Retype only the lines running from the beginning of the entries below to the line with "r = radius / math.cos(math.pi / SIDES)", both included. Do not include pictures.

--- Data supplied ---

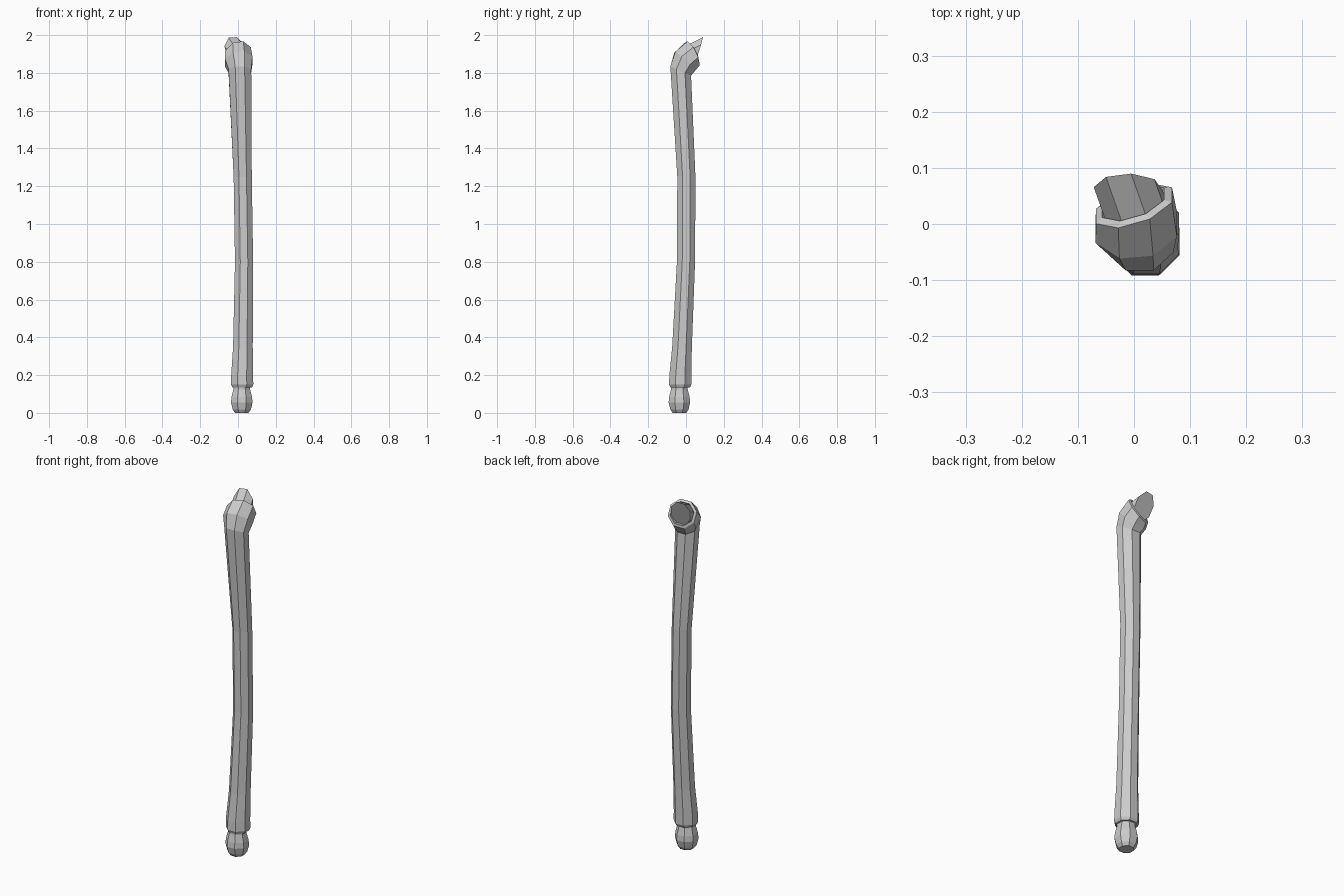
import bpy, bmesh, math
from mathutils import Vector

SIDES = 8
old = bpy.data.objects.get("Cube")
if old:
    bpy.data.objects.remove(old, do_unlink=True)

grey = bpy.data.materials.new("plain grey")
grey.use_nodes = True
colour = (0.6, 0.6, 0.6, 1)
grey.diffuse_color = colour
grey.node_tree.nodes["Principled BSDF"].inputs["Base Color"].default_value = colour


def ring(center, radius, normal=(0, 0, 1)):
    """Octagon around a centre, perpendicular to the normal."""
    n = Vector(normal).normalized()
    u = (Vector((1, 0, 0)) - n * n.x).normalized()
    v = n.cross(u)
    angles = [(i + 0.5) * math.tau / SIDES for i in range(SIDES)]
    r = radius / math.cos(math.pi / SIDES)
    return [Vector(center) + (u * math.cos(a) + v * math.sin(a)) * r for a in angles]


def loft(name, rings):
    """Skin a list of rings and cap both ends."""
    bm = bmesh.new()
    rows = [[bm.verts.new(p) for p in pts] for pts in rings]
    for a, b in zip(rows, rows[1:]):
        for i in range(SIDES):
            j = (i + 1) % SIDES
            bm.faces.new((a[i], a[j], b[j], b[i]))
    bm.faces.new(rows[0][::-1])
    bm.faces.new(rows[-1])
    bmesh.ops.recalc_face_normals(bm, faces=bm.faces)
    mesh = bpy.data.meshes.new(name)
    bm.to_mesh(mesh)
    bm.free()
    mesh.materials.append(grey)
    obj = bpy.data.objects.new(name, mesh)
    bpy.context.collection.objects.link(obj)
    return obj


# Rounded knob at the foot
knob = [(0, 0.036), (0.018, 0.048), (0.055, 0.057), (0.085, 0.054),
        (0.125, 0.044), (0.15, 0.044)]
loft("foot_knob", [ring((0.02, -0.035, z), r) for z, r in knob])

# Bowed shaft that turns backwards into a hollow socket
socket_dir = Vector((-0.3, 0.85, 0.43)).normalized()
socket = Vector((0, 0.033, 1.9))
shaft = [
    ring((0.022, -0.031, 0.135), 0.052),
    ring((0.022, -0.031, 0.15), 0.059),
    ring((0.022, -0.03, 0.2), 0.058),
    ring((0.026, -0.021, 0.35), 0.052),
    ring((0.032, 0, 0.8), 0.048),
    ring((0.025, 0.002, 1.25), 0.048),
    ring((0.01, -0.028, 1.81), 0.06, (0, 0.4, 0.9)),
    ring((0.004, -0.006, 1.86), 0.073, (-0.12, 0.68, 0.72)),
    ring(socket, 0.071, socket_dir),
    ring(socket + socket_dir * 0.006, 0.058, socket_dir),
    ring(socket - socket_dir * 0.025, 0.05, socket_dir),
]
loft("shaft", shaft)

# Peg in the socket, cut off at a slant
base = ring(socket - socket_dir * 0.045, 0.054, socket_dir)
cut_point, cut_normal = Vector((-0.02, 0.092, 2.0)), Vector((-0.1, 0.93, -0.33))
tip = [p + socket_dir * (cut_normal.dot(cut_point - p) / cut_normal.dot(socket_dir))
       for p in base]
loft("socket_peg", [base, tip])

---

Reply to the exercise -
import bpy, bmesh, math
from mathutils import Vector

SIDES = 8
old = bpy.data.objects.get("Cube")
if old:
    bpy.data.objects.remove(old, do_unlink=True)

grey = bpy.data.materials.new("plain grey")
grey.use_nodes = True
colour = (0.6, 0.6, 0.6, 1)
grey.diffuse_color = colour
grey.node_tree.nodes["Principled BSDF"].inputs["Base Color"].default_value = colour


def ring(center, radius, normal=(0, 0, 1)):
    """Octagon around a centre, perpendicular to the normal."""
    n = Vector(normal).normalized()
    u = (Vector((1, 0, 0)) - n * n.x).normalized()
    v = n.cross(u)
    angles = [(i + 0.5) * math.tau / SIDES for i in range(SIDES)]
    r = radius / math.cos(math.pi / SIDES)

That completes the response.